While biking and walking around Slovenia, writer Tracey Croke caught onto something: Slovenians seem to just “get” sustainable living. Turns out, gentle living and travel habits are part of a long-standing culture in this central European country.
It’s late afternoon in Slovenia’s leafy capital of Ljubljana. At a riverside café, I’m smirking at my branded glass of LOO-BLAH-NAH Gold Ale. The brewery’s use of SHOUTY CAPS is a cheeky nod to the common struggle visitors have in pronouncing the city of silent ‘J’s. Clearly, I’m not the first to miserably fail.
The word tickles me so much that I want to adopt it to write across those little green messages increasingly left in hotel bathrooms: “Save the planet: reuse towels.” Loo-blah-nah! Research shows that 90 percent of us want to travel better and half will pay more for more sustainable options. However, attracting the conscientious traveler coin is becoming a big greenwashing business. Cue the sustainable (cough; cost-saving) choice to opt out of room service, and let the expensive plastic bottles of water sit in the minibar.
Meanwhile, I can just chill out with my beer. The central European country of limestone peaks, vast forests, majestic cave systems and turquoise glacial lakes has been doing the environmental heavy lifting for travelers since 2015, with the enactment of the Slovenia Green program.

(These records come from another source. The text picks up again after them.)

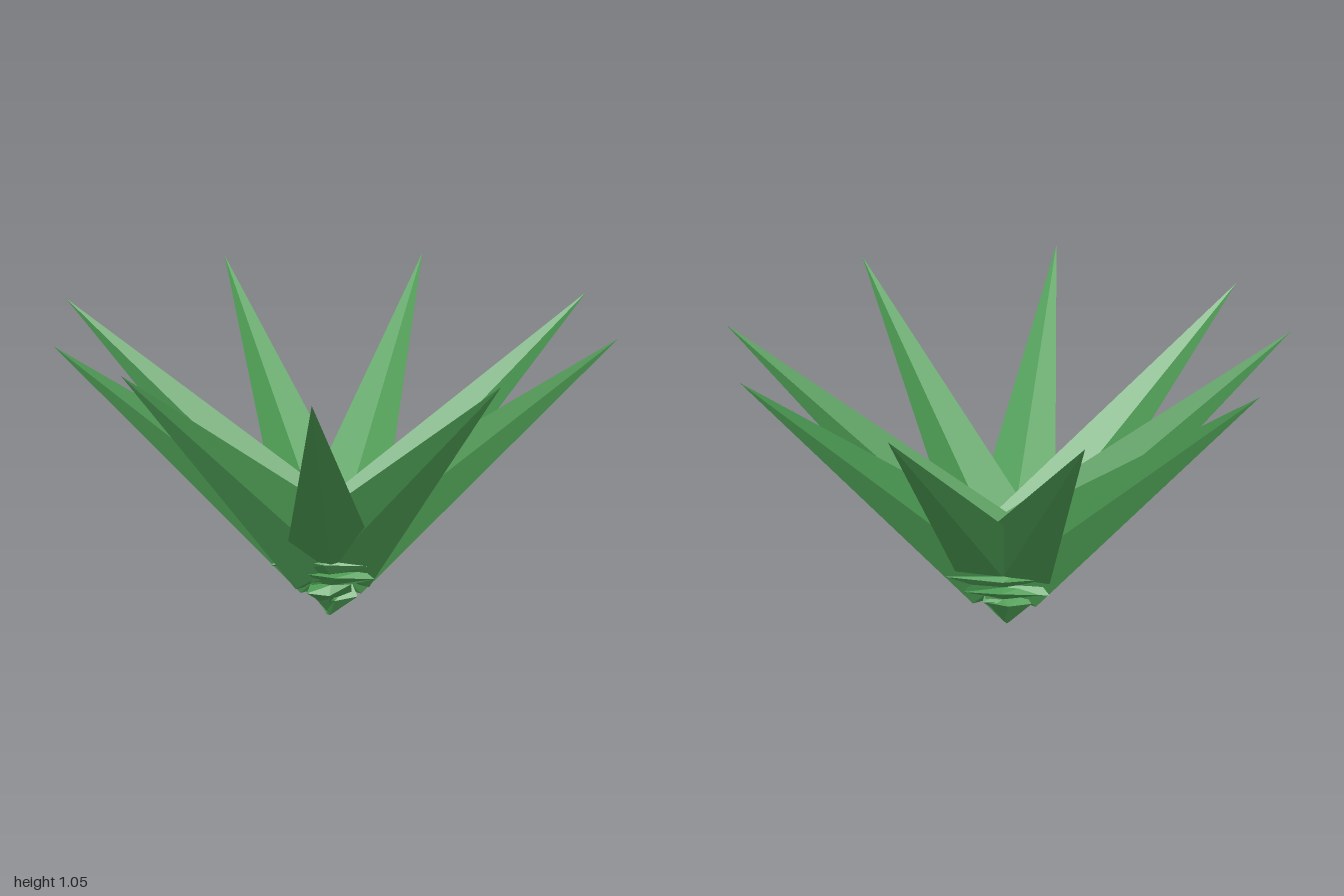
import * as THREE from 'three';

const V = (x, y, z) => new THREE.Vector3(x, y, z);

// Lofts a closed skin through diamond sections { p, w, n }:
// centre, half-width vector and half-thickness vector.
function loftDiamonds(sections) {
  const rings = sections.map(({ p, w, n }) => [
    p.clone().add(w), p.clone().add(n), p.clone().sub(w), p.clone().sub(n),
  ]);
  const pos = [];
  const tri = (a, b, c) => {
    const area = b.clone().sub(a).cross(c.clone().sub(a)).length();
    if (area > 1e-8) for (const v of [a, b, c]) pos.push(v.x, v.y, v.z);
  };
  for (let i = 0; i < rings.length - 1; i++) {
    const a = rings[i], b = rings[i + 1];
    for (let k = 0; k < 4; k++) {
      const m = (k + 1) % 4;
      tri(a[k], a[m], b[m]);
      tri(a[k], b[m], b[k]);
    }
  }
  const first = rings[0], last = rings[rings.length - 1];
  tri(first[0], first[2], first[1]);
  tri(first[0], first[3], first[2]);
  tri(last[0], last[1], last[2]);
  tri(last[0], last[2], last[3]);
  const geo = new THREE.BufferGeometry();
  geo.setAttribute('position', new THREE.Float32BufferAttribute(pos, 3));
  geo.computeVertexNormals();
  return geo;
}

export function createModel() {
  const group = new THREE.Group();
  group.name = 'spikyPlant';
  const leafGreen = new THREE.MeshStandardMaterial({ color: 0x4c9a53, flatShading: true });
  leafGreen.name = 'leafGreen';

  let seed = 11;
  const jitter = (s) => {
    seed = (seed * 16807) % 2147483647;
    return (seed / 2147483647 * 2 - 1) * s;
  };
  const add = (name, geo) => {
    const mesh = new THREE.Mesh(geo, leafGreen);
    mesh.name = name;
    group.add(mesh);
  };

  // Leaf tips in order around the plant, each with the depth of its root
  const leaves = [
    [-0.065, 1.03, 0.995, 0.03], [0.595, 1.04, 0.77, 0.03], [0.99, 1.03, 0.085, 0.01],
    [0.865, 1.04, -0.495, -0.07], [0.275, 1.04, -0.995, -0.05], [-0.42, 1.035, -0.96, -0.05],
    [-0.965, 1.035, -0.385, -0.065], [-0.99, 1.035, 0.255, 0.015], [-0.745, 1.045, 0.67, 0.03],
  ];
  const zAxis = V(0, 0, 1), zero = V(0, 0, 0);

  leaves.forEach(([x, y, z, rootZ], i) => {
    // Long tapering blade, its width lying across the front plane
    const tip = V(x, y, z), root = V(-0.02, 0.2, rootZ);
    const axis = tip.clone().sub(root).normalize();
    const w = axis.clone().cross(zAxis).normalize();
    const n = axis.clone().cross(w).normalize();
    const section = (along, half, thick) => ({
      p: root.clone().addScaledVector(axis, along),
      w: w.clone().multiplyScalar(half),
      n: n.clone().multiplyScalar(thick),
    });
    add('leaf' + (i + 1), loftDiamonds([
      section(-0.05, 0.09, 0.028),
      section(0, 0.165, 0.046),
      { p: tip, w: zero, n: zero },
    ]));

    // Crumpled foot of the leaf, pleated and narrowing towards the ground
    const footZ = -0.02 + (i - 4) * 0.022;
    const foot = (px, py, pz, half, thick, roll) => ({
      p: V(px, py, pz),
      w: V(Math.cos(roll) * half, Math.sin(roll) * half, jitter(0.03)),
      n: V(0, jitter(0.015), -thick),
    });
    add('leafFoot' + (i + 1), loftDiamonds([
      foot(-0.025, i === 4 ? 0 : 0.025 + jitter(0.015), footZ * 0.4, 0.012, 0.012, 0),
      foot(-0.02 + jitter(0.02), 0.085 + jitter(0.015), footZ * 0.85, 0.08, 0.03, jitter(0.15)),
      foot(-0.02, 0.12, footZ * 0.7, 0.07, 0.02, jitter(0.1)),
      foot(-0.025 + jitter(0.02), 0.145 + jitter(0.01), footZ, 0.14, 0.035, jitter(0.1)),
      foot(-0.025, 0.17, footZ * 0.8, 0.12, 0.02, jitter(0.1)),
      foot(-0.03 + jitter(0.02), 0.195 + jitter(0.015), footZ, 0.2 + jitter(0.015), 0.035, jitter(0.15)),
      foot(-0.01, 0.25, footZ * 0.5, 0.13, 0.02, jitter(0.15)),
    ]));
  });
  return group;
}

Ljubljana is just one of 59 destinations (along with 143 accommodations, 61 restaurants (and a bunch of activities) that have been put through the wringer for us to prove that they are less impactful on the planet than other options.
But what does that really mean?